Would anyone agree that we felt revulsion when we observed the dolls?
|Copied this from the note I added when I added the episode: The title of this episode refers to the hypothesis that holds when robots and other facsimiles of humans look and act almost like actual humans, this resemblance causes a response of revulsion among human observers. The "valley" is a dip in a proposed graph of the positivity of human reaction as a function of a robot's lifelikeness and explains why almost-human-looking robots scare people more than mechanical-looking robots. Would anyone agree that we felt revulsion when we observed the dolls?|
I looked up the definition of the term "uncanny valley" when I became curious about the title after I saw the preview, and after watching the episode I know exactly what it means - I can't remember another time where the actual victims creeped me out! The make up in this episode was superb, the women looked beautiful and eerie at the same time but crucially, if the hair and clothes were modern then I doubt that the effect would have had such an impact, they really did look like dolls and as Emily might have said they also looked so "lifelike"!
It was wonderful seeing more of MGG and I was especially relieved to see that he managed to walk without a cane. I love the way Reid's mind works but I also find his sensitivity towards certain unsubs so endearing, although he has matured a lot since the early episodes and can be assertive when necessary, I loved the confrontation with Samantha's pig-of-a-father, what a dirtbag! Poor Samantha reminded me of Kathy Bates in "Misery" for some reason, the actress who played her (Jennifer Hasty) was great!
I might be wrong but didn't I read that Hotch struggled with this case? He seemed fine to me or was I reading the wrong episode summary? All in all though, I absolutely loved this episode
The actresses restricted to using on their eyes were amazing!! And the make-up.... freaking crazy, yet so smooth and beautiful.
Maybe making something out of nothing... but after they have the Unsub in custody, Rossi says "Good job, Agent Reid" or something to that effect. Maybe because the chess / Gideon references made Gideon on my mind, always calling him "Dr Reid" to be sure he isn't treated like a kid. Maybe be calling him "Agent Reid" Rossi was hinting our good Dr is all grown up now? Or a nod to his being more than just a brilliant mind? *shrug*
|I read that Hotch struggled with this case? He seemed fine to me or was I reading the wrong episode summary?|

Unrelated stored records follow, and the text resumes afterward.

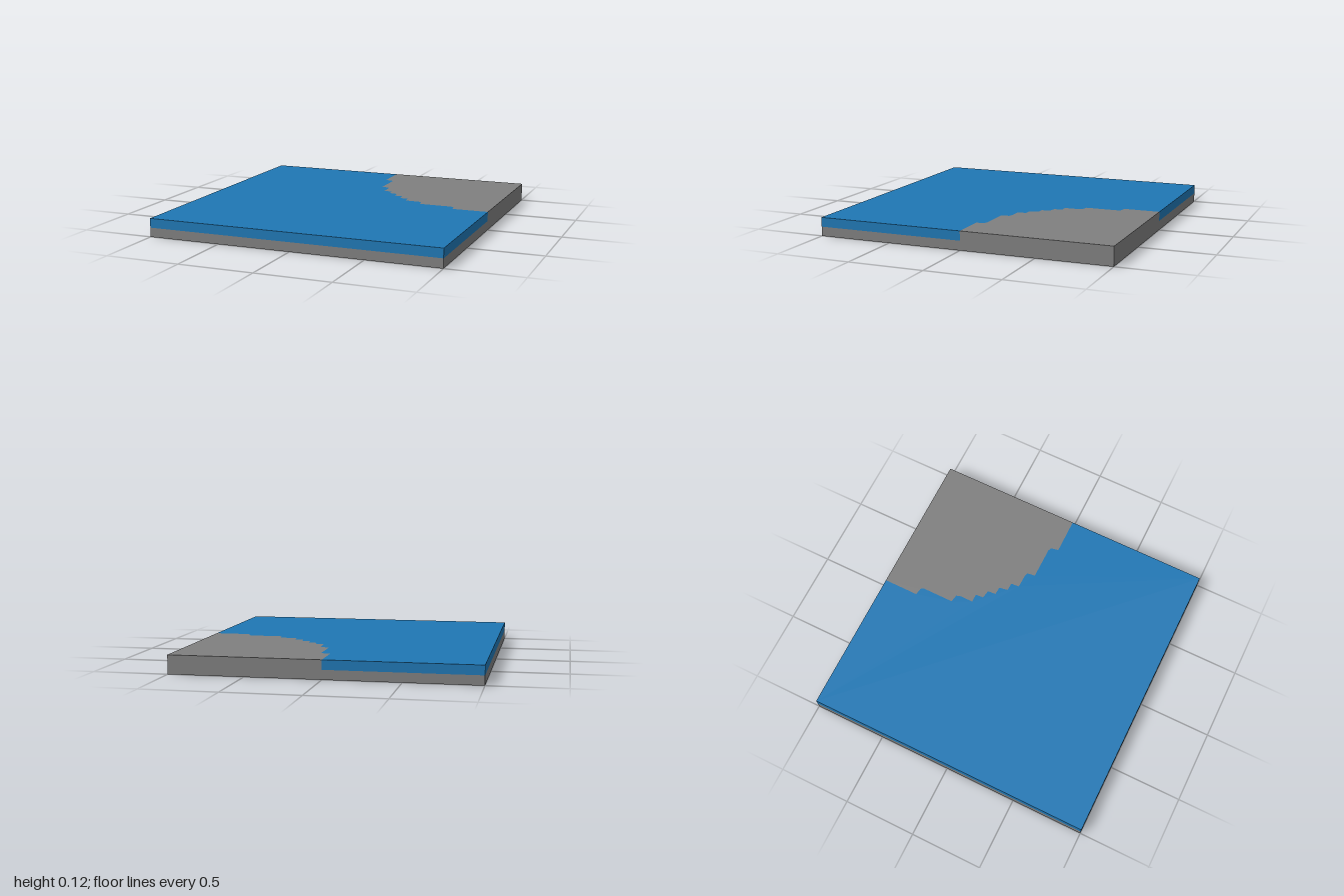
import * as THREE from 'three';

const HALF = 0.0625; // thickness of each of the two layers

// Stepped shoreline as [x, z], from the back edge to the left edge
const SHORE = [
  [0, -1], [0, -0.757], [0.05, -0.748], [0.0625, -0.73],
  [0.0625, -0.507], [0.115, -0.497], [0.125, -0.47],
  [0.125, -0.375], [0.183, -0.375], [0.1875, -0.32],
  [0.245, -0.31], [0.25, -0.253], [0.305, -0.25],
  [0.315, -0.19], [0.37, -0.187], [0.375, -0.13],
  [0.47, -0.127], [0.493, -0.118], [0.5, -0.0645],
  [0.72, -0.0625], [0.745, -0.052], [0.755, 0], [1, 0],
];

// Upper-layer slab bounded by the shoreline and the given outer corners
function slab(name, corners, material) {
  const points = [...SHORE, ...corners].map(([x, z]) => new THREE.Vector2(x, -z));
  const geometry = new THREE.ExtrudeGeometry(new THREE.Shape(points), {
    depth: HALF, bevelEnabled: false,
  });
  geometry.rotateX(-Math.PI / 2);
  const mesh = new THREE.Mesh(geometry, material);
  mesh.name = name;
  mesh.position.y = HALF;
  return mesh;
}

export function createModel() {
  const stone = new THREE.MeshStandardMaterial({ color: 0x7f7f7f });
  stone.name = 'stone grey';
  const water = new THREE.MeshStandardMaterial({ color: 0x1f77b4 });
  water.name = 'water blue';

  const model = new THREE.Group();
  model.name = 'shoreTile';

  // Full square base layer
  const base = new THREE.Mesh(new THREE.BoxGeometry(2, HALF, 2), stone);
  base.name = 'base';
  base.position.y = HALF / 2;

  // Water around three quarters, land in the back left corner
  model.add(
    base,
    slab('water', [[1, 1], [-1, 1], [-1, -1]], water),
    slab('land', [[1, -1]], stone),
  );
  return model;
}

I totally agree man! give the emmy/people's choice award to the make-up/wardrobe/script/director and everyone else, this is the creepiest episode I've ever seen and it was sooo good I saw it 3 more times!